Celebrating the Tarzan Film Centennial #87
“Tarzan and the Golden Lion” (1927) was helmed by J.P.
McGowan, an experienced and prolific action director whose adventurous
life influenced his artistic efforts.
John Paterson McGowan was born February 24, 1880 in
Terowie, South Australia to a railroading family, and left school at 17
to work as a sailor and, later, cowpuncher. An experienced horseman, he
traveled to South Africa seeking his fortune in mining; there he served
in the Boer war as a dispatch rider with the British unit Montmorency’s
Scouts, and was severely injured when his horse went over a precipice,
killing the horse and hospitalizing McGowan for a year with a concussion,
smashed ribs, and both legs and arms broken.
Following his recuperation, he unsuccessfully sought
work as an explorer and big game hunter, emigrating to the U.S. for the
St. Louis World’s Fair in 1904 as part of a riding exhibition. He helped
establish the Paterson, New Jersey mounted police unit and worked as a
cowboy in Texas before taking a job with Shakespearean actor Robert Mantell
training actors to play soldiers, soon joining their ranks on stage.
McGowan began working with Kalem Motion Picture Company
as a bit player in 1909, and travelled the world with the company, acting
and directing films in Florida, Alabama, Ireland, London, Germany, Egypt,
Palestine, and Syria. Following his return from his overseas journey to
film the groundbreaking five-reel story of Jesus Christ, “From the Manger
to the Cross,” McGowan advanced in the company when several key personnel
quit, incensed at being shut out of sharing in the film’s profits.
He moved to California in 1912, directing weekly episodes
of the “Hazards of Helen” serial, marrying lead Helen Holmes and founding

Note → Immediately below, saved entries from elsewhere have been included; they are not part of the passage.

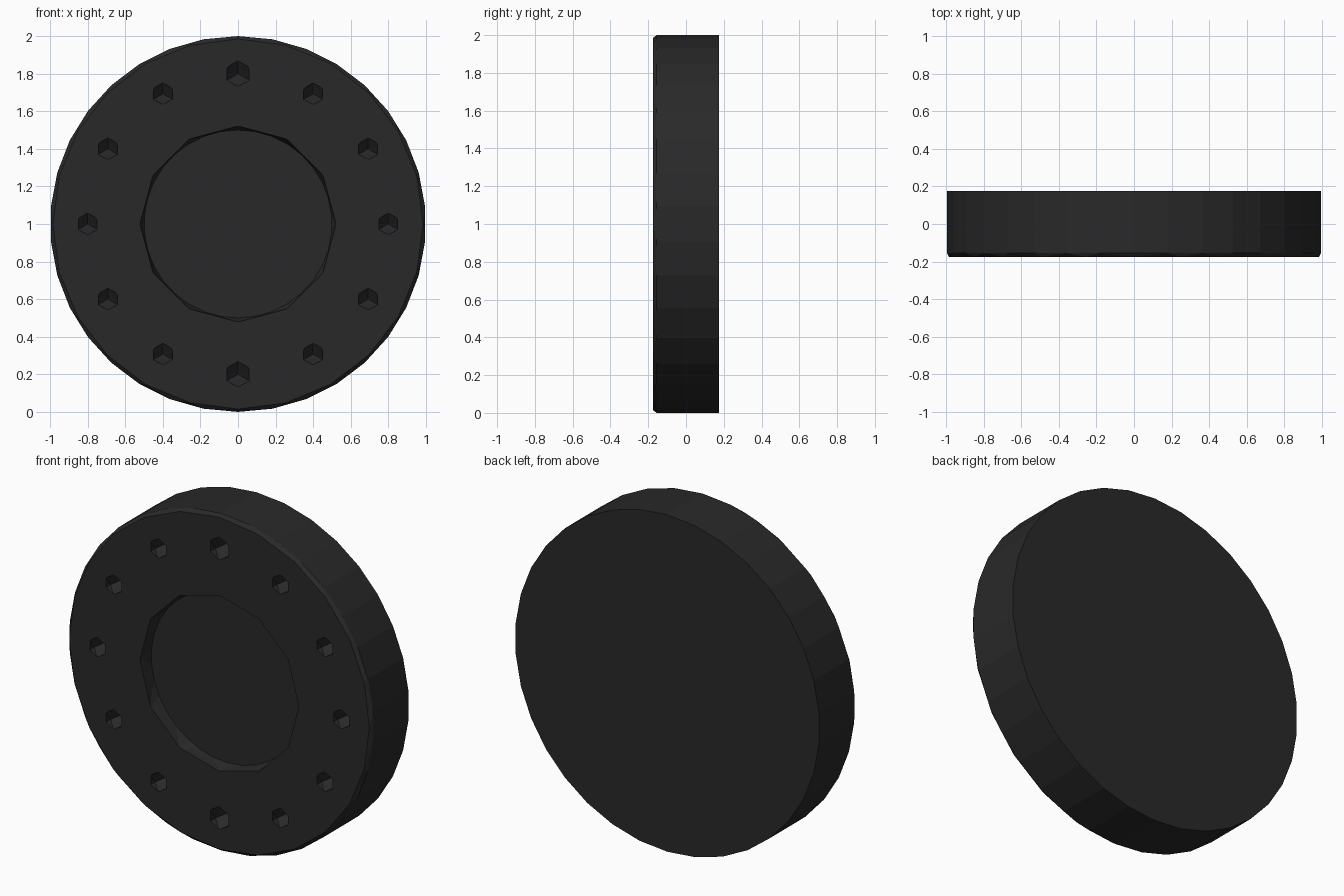
import bpy
import bmesh
from math import sin, cos, tau

cube = bpy.data.objects.get("Cube")
if cube:
    bpy.data.objects.remove(cube, do_unlink=True)

FRONT, BACK = -0.175, 0.175
OUTSIDE = FRONT - 0.005

# Dark rubber-like grey
dark = bpy.data.materials.new("dark_grey")
dark.use_nodes = True
colour = (0.022, 0.022, 0.022, 1)
dark.diffuse_color = colour
dark.node_tree.nodes["Principled BSDF"].inputs["Base Color"].default_value = colour


def ring(sides, radius, y, cx=0.0, cz=1.0):
    """Polygon facing the front with one corner at the top."""
    return [(cx + radius * sin(tau * i / sides), y, cz + radius * cos(tau * i / sides))
            for i in range(sides)]


def solid(name, points):
    """Convex solid around the given points."""
    bm = bmesh.new()
    verts = [bm.verts.new(p) for p in points]
    hull = bmesh.ops.convex_hull(bm, input=verts)
    spare = {g for g in hull["geom_interior"] + hull["geom_unused"]
             if isinstance(g, bmesh.types.BMVert)}
    bmesh.ops.delete(bm, geom=list(spare), context="VERTS")
    bmesh.ops.dissolve_limit(bm, angle_limit=0.005, verts=bm.verts[:], edges=bm.edges[:])
    bmesh.ops.recalc_face_normals(bm, faces=bm.faces[:])
    mesh = bpy.data.meshes.new(name)
    bm.to_mesh(mesh)
    bm.free()
    mesh.materials.append(dark)
    obj = bpy.data.objects.new(name, mesh)
    bpy.context.collection.objects.link(obj)
    return obj


def cut(target, cutter):
    cutter.hide_render = True
    mod = target.modifiers.new("cut", "BOOLEAN")
    mod.operation = "DIFFERENCE"
    mod.solver = "EXACT"
    mod.object = cutter
    bpy.context.view_layer.objects.active = target
    bpy.ops.object.modifier_apply(modifier=mod.name)
    bpy.data.objects.remove(cutter, do_unlink=True)


# Disc with a small chamfer around the front
disc = solid("disc", ring(34, 1, BACK) + ring(34, 1, FRONT + 0.02) + ring(24, 0.985, FRONT))

# Central recess: coarse chamfered rim, rounder wall and floor
cut(disc, solid("recess_cutter", ring(12, 0.522, OUTSIDE) + ring(34, 0.503, FRONT + 0.025)
                + ring(34, 0.5, FRONT + 0.075)))

# Twelve six-sided bolt holes with three-faced bottoms, larger at top and bottom
for i in range(12):
    a = tau * i / 12
    x, z = 0.8 * sin(a), 1 + 0.8 * cos(a)
    size = 0.068 if i % 6 == 0 else 0.058
    depth = 1.414 * size
    cut(disc, solid("hole_cutter", ring(6, size, OUTSIDE, x, z)
                    + ring(3, size, FRONT + depth / 2, x, z)
                    + [(x, FRONT + depth, z)]))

Signal Films with her. He also continued to appear on-camera as a villain
in Westerns. Upon retirement from directing and acting, he served as the
Executive Secretary of the Screen Directors Guild (later renamed the Directors
Guild of America) from 1939-51, and was awarded a lifetime membership.
McGowan died in his sleep at his West Hollywood home
on March 26, 1952, survived by his adopted daughter Dorothy and third wife
Kaye. He is interred at Forest Lawn Memorial Park in Glendale, California.
In 2005, McFarland Books released “J.P. McGowan: Biography of a Hollywood
Pioneer,” penned by John J. McGowan, a relative.